Don’t you hate the “however?” It’s like that split second when you realize an ax is about to fall, and you need to decide if you’re going to roll out of the way or if you’re just going to take it … at least that’s how I feel sometimes.
So as the writer, I promise not to guillotine anyone in this article. But I would like to have a discussion about flirting.
In college I came to the oh-so-brilliant conclusion that there were only two possible outcomes for a dating relationship: you either marry them or break up with them. Based on that epiphany, I got a little choosier about who I started truly dating. Because let’s be honest, no one really enjoys break-ups.
HOWEVER … (There it is again …)
However, that meant I often felt a little starved for both attention and affection. But I knew some relationships were just pointless to even enter into, regardless of how needy I was feeling. As a result I became somewhat of a serial flirter.
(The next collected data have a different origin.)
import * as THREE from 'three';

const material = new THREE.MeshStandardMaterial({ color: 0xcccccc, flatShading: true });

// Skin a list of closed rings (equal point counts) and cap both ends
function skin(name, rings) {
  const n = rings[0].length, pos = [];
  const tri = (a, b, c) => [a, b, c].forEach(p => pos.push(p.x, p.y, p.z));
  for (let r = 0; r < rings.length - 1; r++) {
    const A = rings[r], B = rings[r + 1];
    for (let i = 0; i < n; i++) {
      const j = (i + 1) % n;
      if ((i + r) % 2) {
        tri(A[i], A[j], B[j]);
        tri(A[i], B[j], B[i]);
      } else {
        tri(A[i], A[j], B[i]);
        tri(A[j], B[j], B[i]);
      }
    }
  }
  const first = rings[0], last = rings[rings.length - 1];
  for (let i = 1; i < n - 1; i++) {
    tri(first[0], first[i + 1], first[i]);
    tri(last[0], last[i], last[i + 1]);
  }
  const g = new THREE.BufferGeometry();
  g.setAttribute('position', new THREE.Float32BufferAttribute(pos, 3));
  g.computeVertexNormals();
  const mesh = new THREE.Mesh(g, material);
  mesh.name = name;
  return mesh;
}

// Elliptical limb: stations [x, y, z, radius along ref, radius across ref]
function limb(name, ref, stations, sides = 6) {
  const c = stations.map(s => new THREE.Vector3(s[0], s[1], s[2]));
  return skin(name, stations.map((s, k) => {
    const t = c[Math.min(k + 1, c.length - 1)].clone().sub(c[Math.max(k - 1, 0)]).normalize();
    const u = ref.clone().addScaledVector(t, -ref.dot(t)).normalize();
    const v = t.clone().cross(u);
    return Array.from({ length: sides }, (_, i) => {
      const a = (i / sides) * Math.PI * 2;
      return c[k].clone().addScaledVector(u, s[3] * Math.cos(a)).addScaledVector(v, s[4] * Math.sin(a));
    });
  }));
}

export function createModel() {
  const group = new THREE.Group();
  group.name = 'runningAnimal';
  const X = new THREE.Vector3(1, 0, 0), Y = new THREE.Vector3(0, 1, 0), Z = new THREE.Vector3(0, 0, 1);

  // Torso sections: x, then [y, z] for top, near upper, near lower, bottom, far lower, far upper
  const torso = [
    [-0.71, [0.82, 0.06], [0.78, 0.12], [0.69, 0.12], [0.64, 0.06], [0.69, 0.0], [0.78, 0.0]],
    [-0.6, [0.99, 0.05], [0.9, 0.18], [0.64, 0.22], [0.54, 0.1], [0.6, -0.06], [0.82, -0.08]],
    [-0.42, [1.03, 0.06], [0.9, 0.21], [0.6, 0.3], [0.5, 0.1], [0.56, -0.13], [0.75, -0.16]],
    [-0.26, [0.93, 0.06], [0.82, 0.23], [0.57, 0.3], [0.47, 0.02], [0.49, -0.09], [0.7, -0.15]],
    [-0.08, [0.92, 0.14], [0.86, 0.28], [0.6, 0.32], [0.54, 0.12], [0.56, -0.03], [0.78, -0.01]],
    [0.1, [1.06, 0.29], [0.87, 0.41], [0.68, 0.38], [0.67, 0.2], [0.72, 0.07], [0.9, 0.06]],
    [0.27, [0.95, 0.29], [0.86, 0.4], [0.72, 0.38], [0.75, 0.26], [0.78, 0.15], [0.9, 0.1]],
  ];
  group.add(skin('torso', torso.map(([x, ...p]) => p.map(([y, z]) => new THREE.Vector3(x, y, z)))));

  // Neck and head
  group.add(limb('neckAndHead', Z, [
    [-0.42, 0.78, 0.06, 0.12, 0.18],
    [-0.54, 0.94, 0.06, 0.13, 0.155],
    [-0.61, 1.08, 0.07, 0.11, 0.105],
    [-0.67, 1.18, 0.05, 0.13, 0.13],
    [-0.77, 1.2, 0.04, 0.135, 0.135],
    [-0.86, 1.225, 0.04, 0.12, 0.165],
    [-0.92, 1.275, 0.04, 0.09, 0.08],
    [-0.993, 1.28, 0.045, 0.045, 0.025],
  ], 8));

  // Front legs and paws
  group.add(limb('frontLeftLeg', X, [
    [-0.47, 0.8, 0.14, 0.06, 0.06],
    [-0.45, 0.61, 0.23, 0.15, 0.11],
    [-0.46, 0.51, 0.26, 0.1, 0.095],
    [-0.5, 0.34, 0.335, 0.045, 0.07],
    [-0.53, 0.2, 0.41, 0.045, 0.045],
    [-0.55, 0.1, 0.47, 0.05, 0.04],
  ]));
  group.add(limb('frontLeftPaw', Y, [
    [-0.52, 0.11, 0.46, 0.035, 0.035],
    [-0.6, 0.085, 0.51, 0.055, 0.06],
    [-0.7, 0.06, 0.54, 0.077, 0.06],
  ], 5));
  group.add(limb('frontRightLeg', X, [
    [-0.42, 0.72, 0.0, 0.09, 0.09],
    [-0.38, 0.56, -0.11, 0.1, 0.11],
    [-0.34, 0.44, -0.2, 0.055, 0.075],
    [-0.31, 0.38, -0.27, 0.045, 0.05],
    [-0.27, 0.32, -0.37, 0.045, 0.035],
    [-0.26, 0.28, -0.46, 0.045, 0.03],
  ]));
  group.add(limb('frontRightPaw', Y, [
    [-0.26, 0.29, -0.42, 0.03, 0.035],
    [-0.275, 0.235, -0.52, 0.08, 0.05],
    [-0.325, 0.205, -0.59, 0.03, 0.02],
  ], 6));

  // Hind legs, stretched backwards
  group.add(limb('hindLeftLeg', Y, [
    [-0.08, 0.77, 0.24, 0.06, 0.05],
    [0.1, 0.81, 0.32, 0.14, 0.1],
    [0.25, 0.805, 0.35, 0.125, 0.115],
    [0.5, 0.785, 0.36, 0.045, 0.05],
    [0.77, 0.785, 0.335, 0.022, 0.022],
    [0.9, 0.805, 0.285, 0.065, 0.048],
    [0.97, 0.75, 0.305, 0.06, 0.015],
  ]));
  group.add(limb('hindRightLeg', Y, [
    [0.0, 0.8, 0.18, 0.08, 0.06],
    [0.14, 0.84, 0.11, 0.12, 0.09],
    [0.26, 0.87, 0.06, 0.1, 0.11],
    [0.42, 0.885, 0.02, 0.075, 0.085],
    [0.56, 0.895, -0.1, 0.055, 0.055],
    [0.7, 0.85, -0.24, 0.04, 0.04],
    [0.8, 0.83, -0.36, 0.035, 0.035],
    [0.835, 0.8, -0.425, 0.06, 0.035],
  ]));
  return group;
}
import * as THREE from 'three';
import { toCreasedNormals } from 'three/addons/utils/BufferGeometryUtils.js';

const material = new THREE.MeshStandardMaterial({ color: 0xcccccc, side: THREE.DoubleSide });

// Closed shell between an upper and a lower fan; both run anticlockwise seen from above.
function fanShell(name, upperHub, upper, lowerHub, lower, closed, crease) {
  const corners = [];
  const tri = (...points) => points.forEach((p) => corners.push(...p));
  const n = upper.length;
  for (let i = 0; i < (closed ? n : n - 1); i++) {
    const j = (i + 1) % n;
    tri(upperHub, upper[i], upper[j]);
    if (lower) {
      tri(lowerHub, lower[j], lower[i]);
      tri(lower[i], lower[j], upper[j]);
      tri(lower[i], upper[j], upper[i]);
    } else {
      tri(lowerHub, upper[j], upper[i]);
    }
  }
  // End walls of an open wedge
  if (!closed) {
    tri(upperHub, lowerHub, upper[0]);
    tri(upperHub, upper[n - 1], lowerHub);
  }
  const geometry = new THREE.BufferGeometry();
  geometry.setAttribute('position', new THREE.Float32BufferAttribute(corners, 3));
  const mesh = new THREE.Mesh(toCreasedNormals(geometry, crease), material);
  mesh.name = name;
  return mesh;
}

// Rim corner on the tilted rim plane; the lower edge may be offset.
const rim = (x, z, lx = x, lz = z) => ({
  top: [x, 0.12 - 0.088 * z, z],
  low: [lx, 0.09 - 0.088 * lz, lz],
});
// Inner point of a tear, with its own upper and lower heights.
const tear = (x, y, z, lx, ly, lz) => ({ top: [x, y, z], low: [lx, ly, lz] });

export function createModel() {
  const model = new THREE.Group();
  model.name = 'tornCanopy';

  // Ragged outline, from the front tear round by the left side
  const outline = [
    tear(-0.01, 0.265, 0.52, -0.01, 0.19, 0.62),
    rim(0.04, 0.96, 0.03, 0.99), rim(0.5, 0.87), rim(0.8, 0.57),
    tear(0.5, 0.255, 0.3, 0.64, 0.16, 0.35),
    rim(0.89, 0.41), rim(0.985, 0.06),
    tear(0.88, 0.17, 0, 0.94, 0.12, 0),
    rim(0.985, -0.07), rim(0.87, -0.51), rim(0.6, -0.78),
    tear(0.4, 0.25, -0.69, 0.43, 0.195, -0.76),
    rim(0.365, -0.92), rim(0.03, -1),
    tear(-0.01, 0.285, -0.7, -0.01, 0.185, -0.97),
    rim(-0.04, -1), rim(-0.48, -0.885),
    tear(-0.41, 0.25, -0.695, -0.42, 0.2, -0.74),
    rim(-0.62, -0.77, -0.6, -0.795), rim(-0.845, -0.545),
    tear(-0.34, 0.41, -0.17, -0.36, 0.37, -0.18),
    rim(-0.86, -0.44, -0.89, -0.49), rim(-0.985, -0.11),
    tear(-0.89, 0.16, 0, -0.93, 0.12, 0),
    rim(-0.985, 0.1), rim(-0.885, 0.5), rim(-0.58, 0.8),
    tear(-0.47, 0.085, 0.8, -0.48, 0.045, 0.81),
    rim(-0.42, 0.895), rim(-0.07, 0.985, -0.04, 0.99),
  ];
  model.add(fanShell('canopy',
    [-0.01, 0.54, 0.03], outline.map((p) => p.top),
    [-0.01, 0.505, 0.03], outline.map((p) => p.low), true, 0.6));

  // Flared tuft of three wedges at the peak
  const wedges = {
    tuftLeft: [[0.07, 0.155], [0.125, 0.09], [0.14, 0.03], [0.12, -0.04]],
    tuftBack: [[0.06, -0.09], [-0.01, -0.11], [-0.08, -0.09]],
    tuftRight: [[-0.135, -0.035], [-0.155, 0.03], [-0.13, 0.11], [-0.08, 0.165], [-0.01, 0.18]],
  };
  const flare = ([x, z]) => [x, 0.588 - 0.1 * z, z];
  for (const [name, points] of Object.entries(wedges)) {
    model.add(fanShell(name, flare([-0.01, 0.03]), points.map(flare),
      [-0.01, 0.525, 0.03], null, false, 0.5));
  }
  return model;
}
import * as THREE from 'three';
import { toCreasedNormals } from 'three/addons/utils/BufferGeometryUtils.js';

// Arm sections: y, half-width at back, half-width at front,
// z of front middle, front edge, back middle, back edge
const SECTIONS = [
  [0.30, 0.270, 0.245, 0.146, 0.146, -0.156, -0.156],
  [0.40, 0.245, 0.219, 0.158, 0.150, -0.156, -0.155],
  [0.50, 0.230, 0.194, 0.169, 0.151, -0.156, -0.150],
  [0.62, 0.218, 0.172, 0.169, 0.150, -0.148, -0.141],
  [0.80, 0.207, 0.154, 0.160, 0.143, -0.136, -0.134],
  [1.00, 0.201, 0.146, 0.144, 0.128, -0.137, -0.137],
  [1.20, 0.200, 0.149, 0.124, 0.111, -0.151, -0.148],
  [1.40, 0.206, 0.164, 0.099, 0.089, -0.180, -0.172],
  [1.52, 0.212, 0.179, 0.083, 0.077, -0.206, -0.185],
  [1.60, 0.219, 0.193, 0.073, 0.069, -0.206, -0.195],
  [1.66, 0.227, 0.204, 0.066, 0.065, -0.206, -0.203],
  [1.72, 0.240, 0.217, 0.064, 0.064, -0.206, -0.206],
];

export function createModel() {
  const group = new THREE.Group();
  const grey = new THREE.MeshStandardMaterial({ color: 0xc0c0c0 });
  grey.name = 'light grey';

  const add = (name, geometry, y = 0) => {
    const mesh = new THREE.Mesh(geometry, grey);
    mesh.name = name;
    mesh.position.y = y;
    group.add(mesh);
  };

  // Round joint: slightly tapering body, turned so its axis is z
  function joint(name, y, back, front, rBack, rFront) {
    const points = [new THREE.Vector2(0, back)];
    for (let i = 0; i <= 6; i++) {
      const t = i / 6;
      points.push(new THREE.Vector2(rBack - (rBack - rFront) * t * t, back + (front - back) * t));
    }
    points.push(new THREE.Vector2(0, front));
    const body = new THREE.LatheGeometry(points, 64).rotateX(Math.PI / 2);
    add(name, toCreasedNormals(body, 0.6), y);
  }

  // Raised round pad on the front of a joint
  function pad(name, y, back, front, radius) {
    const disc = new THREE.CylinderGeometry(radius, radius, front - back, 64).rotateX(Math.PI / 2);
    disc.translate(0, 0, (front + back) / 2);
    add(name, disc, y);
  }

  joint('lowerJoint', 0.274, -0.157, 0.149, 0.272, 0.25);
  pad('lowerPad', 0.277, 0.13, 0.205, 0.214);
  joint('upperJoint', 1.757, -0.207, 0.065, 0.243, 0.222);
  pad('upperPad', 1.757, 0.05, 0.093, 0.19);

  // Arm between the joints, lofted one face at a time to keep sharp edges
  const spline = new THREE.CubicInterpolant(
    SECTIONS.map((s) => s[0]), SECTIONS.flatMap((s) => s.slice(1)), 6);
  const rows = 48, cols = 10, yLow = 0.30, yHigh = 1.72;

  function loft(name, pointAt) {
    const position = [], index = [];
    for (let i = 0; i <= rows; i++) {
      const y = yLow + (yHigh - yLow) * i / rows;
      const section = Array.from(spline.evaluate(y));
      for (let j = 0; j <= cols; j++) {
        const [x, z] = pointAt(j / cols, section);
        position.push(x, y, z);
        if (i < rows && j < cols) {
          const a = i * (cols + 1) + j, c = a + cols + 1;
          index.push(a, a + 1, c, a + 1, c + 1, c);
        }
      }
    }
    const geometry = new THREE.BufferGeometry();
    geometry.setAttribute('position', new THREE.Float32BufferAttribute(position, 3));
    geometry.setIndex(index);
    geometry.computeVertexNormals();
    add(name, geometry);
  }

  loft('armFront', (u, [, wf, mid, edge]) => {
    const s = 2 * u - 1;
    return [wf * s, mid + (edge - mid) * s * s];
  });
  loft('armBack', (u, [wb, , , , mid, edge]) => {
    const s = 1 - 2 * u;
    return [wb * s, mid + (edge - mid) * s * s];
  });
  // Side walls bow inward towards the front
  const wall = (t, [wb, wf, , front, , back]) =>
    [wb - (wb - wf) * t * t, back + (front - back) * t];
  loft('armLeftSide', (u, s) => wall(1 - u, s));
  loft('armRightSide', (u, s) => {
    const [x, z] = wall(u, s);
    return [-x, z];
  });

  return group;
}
I could get attention while eluding a relationship I knew would never work out. Seemed like a pretty good solution to me at the time. Sort of like I got the best of both worlds …
I’ve heard the statement “harmless flirting” a lot in my life. I’ve probably even used it myself. But I’m not entirely sure how accurate it is to put the adjective “harmless” in front of flirting. I’m not about to tell you flirting is wrong. It’s pretty much how every relationship that ends in marriage begins … so I mean, go ahead, flirt. But before you do, evaluate why you’re flirting in the first place.
Is it because you feel like you need attention or are fishing for compliments? Is it because you think they’re cute, but maybe they still aren’t quite “dating material?” Is it because you’re bored, or maybe a little impatient for the relationship you’ve been waiting for? Or is it because you truly like them and are interested in getting to know them (with the intention of hopefully dating)?
If it was any reason but the latter, I would really urge you to reevaluate whether or not you should be flirting with that person.
People may adopt the mindset that flirting is “harmless,” but flirting triggers an emotional response that isn’t quite as harmless as we originally thought. I can’t speak for the men, but for the ladies flirting leads to more than just thoughts concerning that initial flirt-sesh. Flirting can lead to daydreams about what it would be like to be in a relationship with the object of your flirtations. What’s more, flirting can also involve playful touches that leave you wanting more than you should if you’re not in a relationship.
Even if you can distance yourself from an emotional response, the other party may not be able to as easily. Although it’s difficult, we need pause and ask ourselves if feeding our need for attention is worth jeopardizing another’s feelings.
Flirting is a precursor to dating. Not a substitute for it.